Thanks! I didn’t discuss that point in the episode because I didn’t want to get too bogged down in French spelling and phonetics. But it is a very important point for those who have a specific interest in French.
All great stuff. Only minor whinges when Mr Stroud sometimes takes American usage as read, although he does try with the more obvious differences.
I know lawyers famously can’t count so I had to smile when he referred to ‘three’ kings of 1066 and then promptly goes on to describe four in the following episode.
Keep up the good work.
What’s an extra king or two among friends? 😉
Well, the reference was to three kings of England. Presumably (I havent listened yet to the next episode) the fourth was Harald Hardrada, who was king of Norway but not of England.
Yes, the one I chuckled at is ‘pants’, which in the UK and,I suspect, most of the former British Empire, are (usually female) underweaŕ. Here in Britain we say ‘trousers’
Love the podcast

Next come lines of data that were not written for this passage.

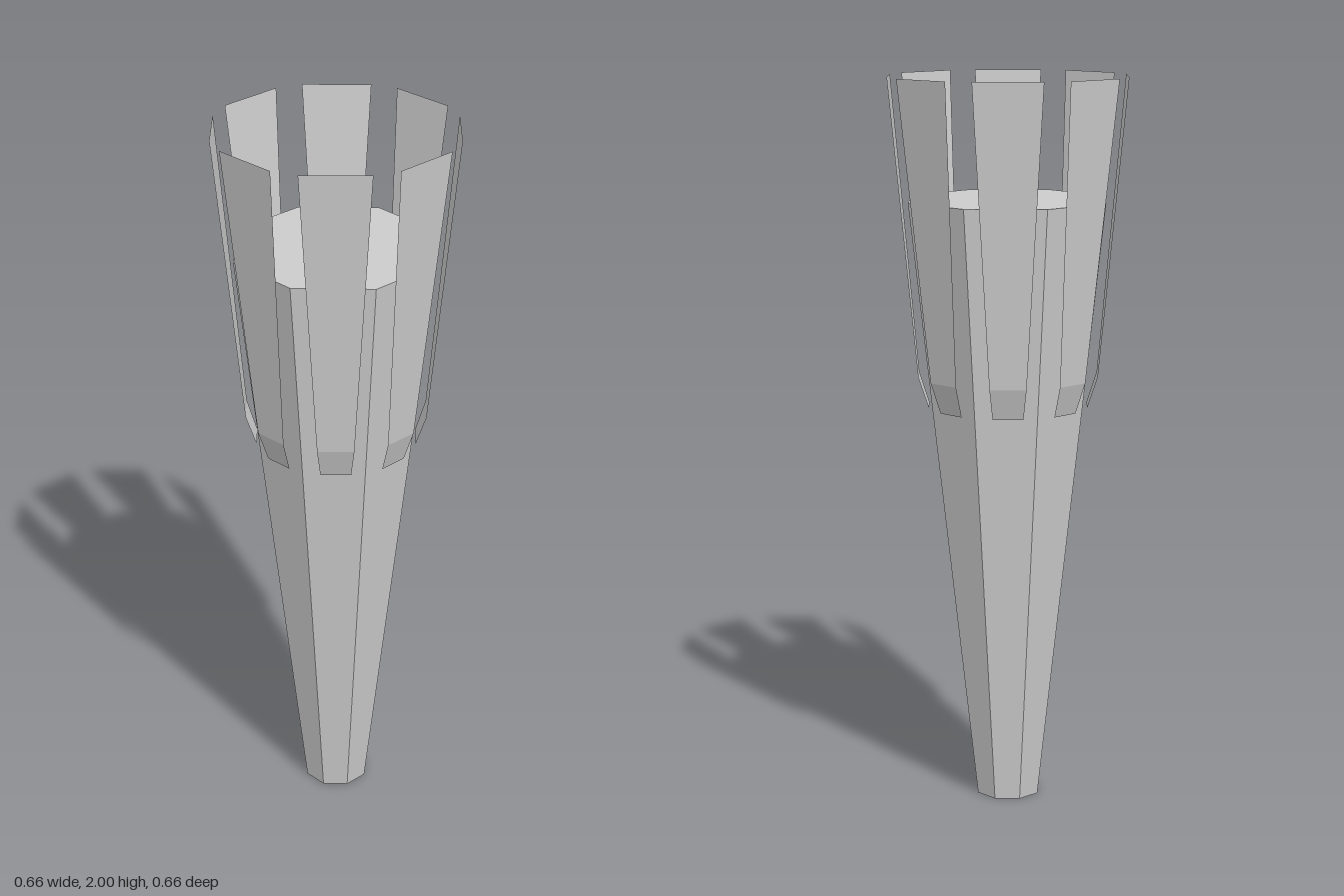
import * as THREE from 'three';

const SIDES = 8;

// Bent sheet: rows from top to bottom as [height, distance from axis, half width]
function slatGeometry() {
  const rows = [[2, 0.32, 0.0926], [1.19, 0.244, 0.049], [1.105, 0.216, 0.041]];
  const geometry = new THREE.PlaneGeometry(2, 1, 1, rows.length - 1);
  const pos = geometry.attributes.position;
  for (let i = 0; i < pos.count; i++) {
    const [y, z, half] = rows[Math.floor(i / 2)];
    pos.setXYZ(i, pos.getX(i) * half, y, z);
  }
  geometry.computeVertexNormals();
  return geometry;
}

export function createModel() {
  const model = new THREE.Group();
  model.name = 'taperedColumn';

  // Closed eight-sided shaft widening upwards
  const height = 1.67;
  const shaft = new THREE.Mesh(
    new THREE.CylinderGeometry(0.285, 0.09, height, SIDES),
    new THREE.MeshStandardMaterial({ color: 0xcccccc, flatShading: true })
  );
  shaft.name = 'shaft';
  shaft.position.y = height / 2;
  model.add(shaft);

  // Ring of thin slats, one per face, turned slightly past the face centres
  const slats = new THREE.Group();
  slats.name = 'slats';
  const geometry = slatGeometry();
  const material = new THREE.MeshStandardMaterial({
    color: 0xcccccc, flatShading: true, side: THREE.DoubleSide
  });
  for (let i = 0; i < SIDES; i++) {
    const slat = new THREE.Mesh(geometry, material);
    slat.name = 'slat';
    slat.rotation.y = THREE.MathUtils.degToRad(23.9 + (i * 360) / SIDES);
    slats.add(slat);
  }
  model.add(slats);

  return model;
}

Maybe in some parts, but not in Canada, although we do say panties for female underwear. But pants here means trousers. (Very confusing for me as a young child, because my British parents used the word with the British meaning).